Executive Compensation, Incentives, and Risk
(April 2002) [ Full Text ]
Award for the Outstanding Doctoral Student Paper at the 2001 SFA Meeting.

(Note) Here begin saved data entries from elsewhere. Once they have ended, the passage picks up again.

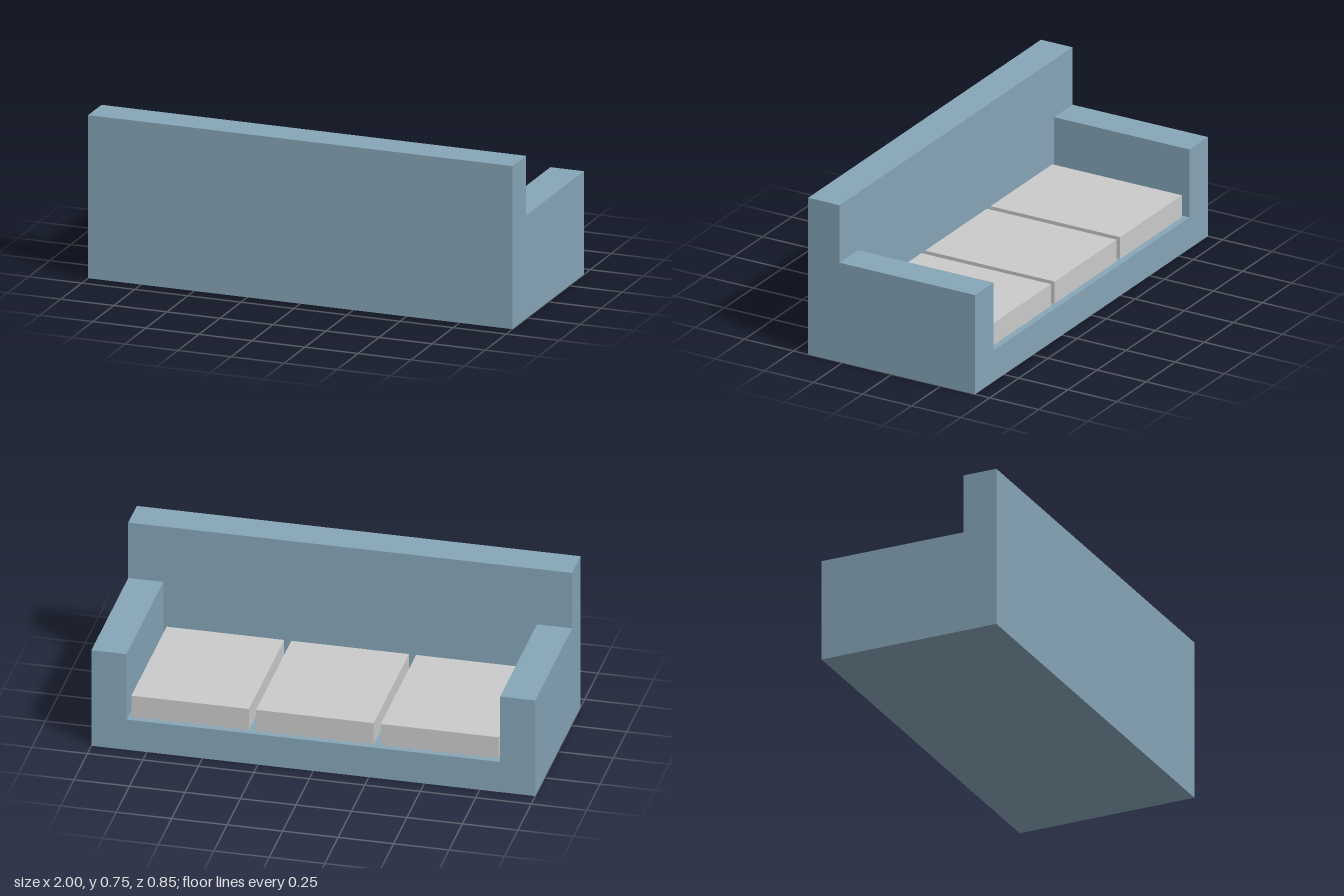
import * as THREE from 'three';

export function createModel() {
  const sofa = new THREE.Group();
  sofa.name = 'sofa';
  const fabric = new THREE.MeshStandardMaterial({ color: 0x87a6b9, flatShading: true });
  const cushionFabric = new THREE.MeshStandardMaterial({ color: 0xcccccc, flatShading: true });

  const add = (name, geometry, material) => {
    const mesh = new THREE.Mesh(geometry, material);
    mesh.name = name;
    sofa.add(mesh);
    return mesh;
  };

  const halfDepth = 0.425, backFace = 0.265;
  const armHeight = 0.475, armInner = 0.842, seatHeight = 0.15, backHeight = 0.75;

  // Seat base and both arms: one U-shaped section run from the open side to the backrest
  const section = new THREE.Shape([
    [-1, 0], [1, 0], [1, armHeight], [armInner, armHeight], [armInner, seatHeight],
    [-armInner, seatHeight], [-armInner, armHeight], [-1, armHeight],
  ].map(([x, y]) => new THREE.Vector2(x, y)));
  const frame = new THREE.ExtrudeGeometry(section, { depth: halfDepth + backFace, bevelEnabled: false });
  add('baseAndArms', frame, fabric).position.z = -halfDepth;

  // Full-width backrest, standing on the ground
  const backDepth = halfDepth - backFace;
  add('backrest', new THREE.BoxGeometry(2, backHeight, backDepth), fabric)
    .position.set(0, backHeight / 2, backFace + backDepth / 2);

  // Three loose seat cushions with narrow gaps
  const width = 0.53, height = 0.105, depth = 0.66, pitch = 0.562;
  ['rightCushion', 'middleCushion', 'leftCushion'].forEach((name, i) => {
    add(name, new THREE.BoxGeometry(width, height, depth), cushionFabric)
      .position.set((i - 1) * pitch, seatHeight + height / 2, backFace - depth / 2);
  });

  return sofa;
}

Abstract: This paper analyzes the link between equity-based compensation and created incentives by (1) deriving a measure of incentives suitable for both linear and non-linear compensation contracts, (2) analyzing the effect of risk on incentives, and (3) clarifying the role of the agent’s private trading decisions in incentive creation. With option-based compensation contracts, the average pay-for-performance sensitivity is not an adequate measure of ex-ante incentives. Pay-for-performance covaries negatively with marginal utility and hence overstates the created incentives. Second, more noise in the performance measure may imply that also the manager is less certain about the effect of effort on performance, which in turn makes her less willing to exert effort. Finally, the private trading decisions by the manager have first-order effects on incentives. By reducing her holdings of the market asset, the manager achieves an effect similar to indexing the stock or option grant, making explicit indexation of the contract redundant.

Copyright © Dirk Jenter 2014